I love it when a poem catches me completely by surprise, and this piece by Mark Kraushaar made me grin and read it again three times in a row. Partially because I love his off-kilter, mundane take on the concept of a parallel universe, but mostly because of that sweet turn at the end.
Recent Cosmological Observations
by Mark Kraushaar
One of the many implications of recent cosmological observations is that the concept of parallel universes is no mere metaphor. Space appears to be infinite in size.
So, there's a sun like ours and a moon like ours
and a duplicate Earth with a town like this
and a street like this on a day like this
and there's a man exactly like me--
same wire glasses, same scratched thumb
and dumb job, different shirt--
a man just like me who walks
past a Frank's Corner Deli, u-turns,
walks in and orders a corned beef
on rye, double the mustard, no mayonnaise.
Outside, an equivalent Checker Cab
pulls up and a similar lady in a backward
cap gets out at a similar curb:
squashed Mars Bar, discarded sock, strutting pigeon
and all this under a wide, white sky with a glittering jet
and a crow below.
Of course, likewise, there's a smudged
glass counter and, in her crisp paper cap,
there's a girl whose tiny, terrible teeth also seem
tossed into her mouth like so many dice,
and just as I'm wishing this world's version
better, straighter teeth and love and long life too,
as I'm thinking how God on the Earth we know
seems absent or careless or cruel,
as an almost equivalent, nearly
identical God some place lolls dozing
in His giant cloud lounger, here, today,
three flies resettle on a split plastic spoon,

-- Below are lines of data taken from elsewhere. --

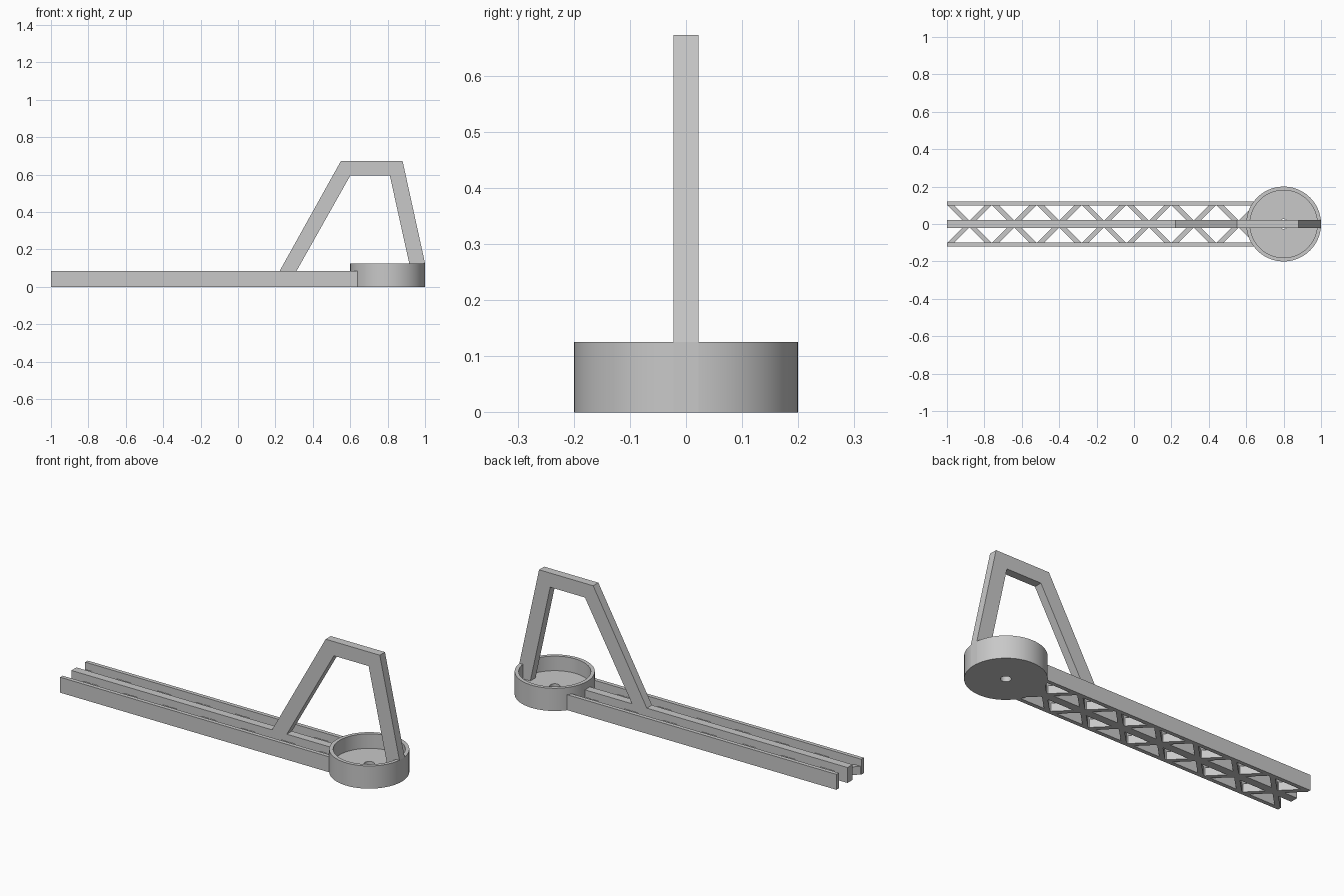
import bpy, bmesh, math

if "Cube" in bpy.data.objects:
    bpy.data.objects.remove(bpy.data.objects["Cube"])

grey = bpy.data.materials.new("light grey")
grey.diffuse_color = (0.58, 0.58, 0.58, 1)
grey.use_nodes = True
grey.node_tree.nodes["Principled BSDF"].inputs["Base Color"].default_value = grey.diffuse_color

BEAM_H, BRACE_H = 0.085, 0.045
CUP_X, CUP_R, CUP_H = 0.8, 0.2, 0.125


def finish(name, bm):
    bmesh.ops.recalc_face_normals(bm, faces=bm.faces)
    mesh = bpy.data.meshes.new(name)
    bm.to_mesh(mesh)
    bm.free()
    mesh.materials.append(grey)
    ob = bpy.data.objects.new(name, mesh)
    bpy.context.collection.objects.link(ob)
    return ob


def extrude(bm, points, offset):
    """Add a prism: a flat outline pushed along an offset."""
    face = bm.faces.new([bm.verts.new(p) for p in points])
    new = bmesh.ops.extrude_face_region(bm, geom=[face], use_keep_orig=True)["geom"]
    bmesh.ops.translate(bm, vec=offset, verts=[v for v in new if isinstance(v, bmesh.types.BMVert)])


def bar(name, x0, x1, y0, y1, h):
    bm = bmesh.new()
    extrude(bm, [(x0, y0, 0), (x1, y0, 0), (x1, y1, 0), (x0, y1, 0)], (0, 0, h))
    return finish(name, bm)


# long beams: centre spine and two side rails
bar("spine", -1, 0.61, -0.022, 0.022, BEAM_H)
bar("left_rail", -1, 0.645, 0.098, 0.12, BEAM_H)
bar("right_rail", -1, 0.645, -0.12, -0.098, BEAM_H)

# 45 degree zigzag braces between the spine and each rail
bm = bmesh.new()
step, half, y_in, y_out = 0.12, 0.018, 0.02, 0.10
for side in (1, -1):
    for i in range(14):
        start = -1 + i * step
        ends = []
        for y in (y_in, y_out):
            x = start + (step - y if i % 2 == 0 else y)
            ends.append((x, y * side))
        (xa, ya), (xb, yb) = ends
        outline = [(xa - half, ya), (xa + half, ya), (xb + half, yb), (xb - half, yb)]
        extrude(bm, [(max(x, -1), y, 0) for x, y in outline], (0, 0, BRACE_H))
finish("braces", bm)

# round cup with a small hole through its floor
bm = bmesh.new()
profile = [(0.026, 0), (CUP_R, 0), (CUP_R, CUP_H), (0.18, CUP_H), (0.18, BRACE_H), (0.026, BRACE_H)]
n = 96
rings = [[bm.verts.new((CUP_X + r * math.cos(2 * math.pi * k / n),
                        r * math.sin(2 * math.pi * k / n), z)) for r, z in profile]
         for k in range(n)]
for k in range(n):
    a, b = rings[k], rings[(k + 1) % n]
    for j in range(len(profile)):
        m = (j + 1) % len(profile)
        bm.faces.new((a[j], b[j], b[m], a[m]))
cup = finish("cup", bm)
bpy.context.view_layer.objects.active = cup
cup.select_set(True)
bpy.ops.object.shade_smooth_by_angle(angle=math.radians(30))

# angular handle rising from the spine and ending in the cup wall
bm = bmesh.new()
handle = [(0.222, 0.083), (0.55, 0.672), (0.88, 0.672), (1.0, CUP_H), (1.0, 0), (0.943, 0),
          (0.812, 0.594), (0.60, 0.594), (0.312, 0.083)]
extrude(bm, [(x, -0.0225, z) for x, z in handle], (0, 0.045, 0))
finish("handle", bm)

and as this Earth's girl scoops the last of the tuna
from a stainless tray she looks up and winks once
like we're perfectly grand.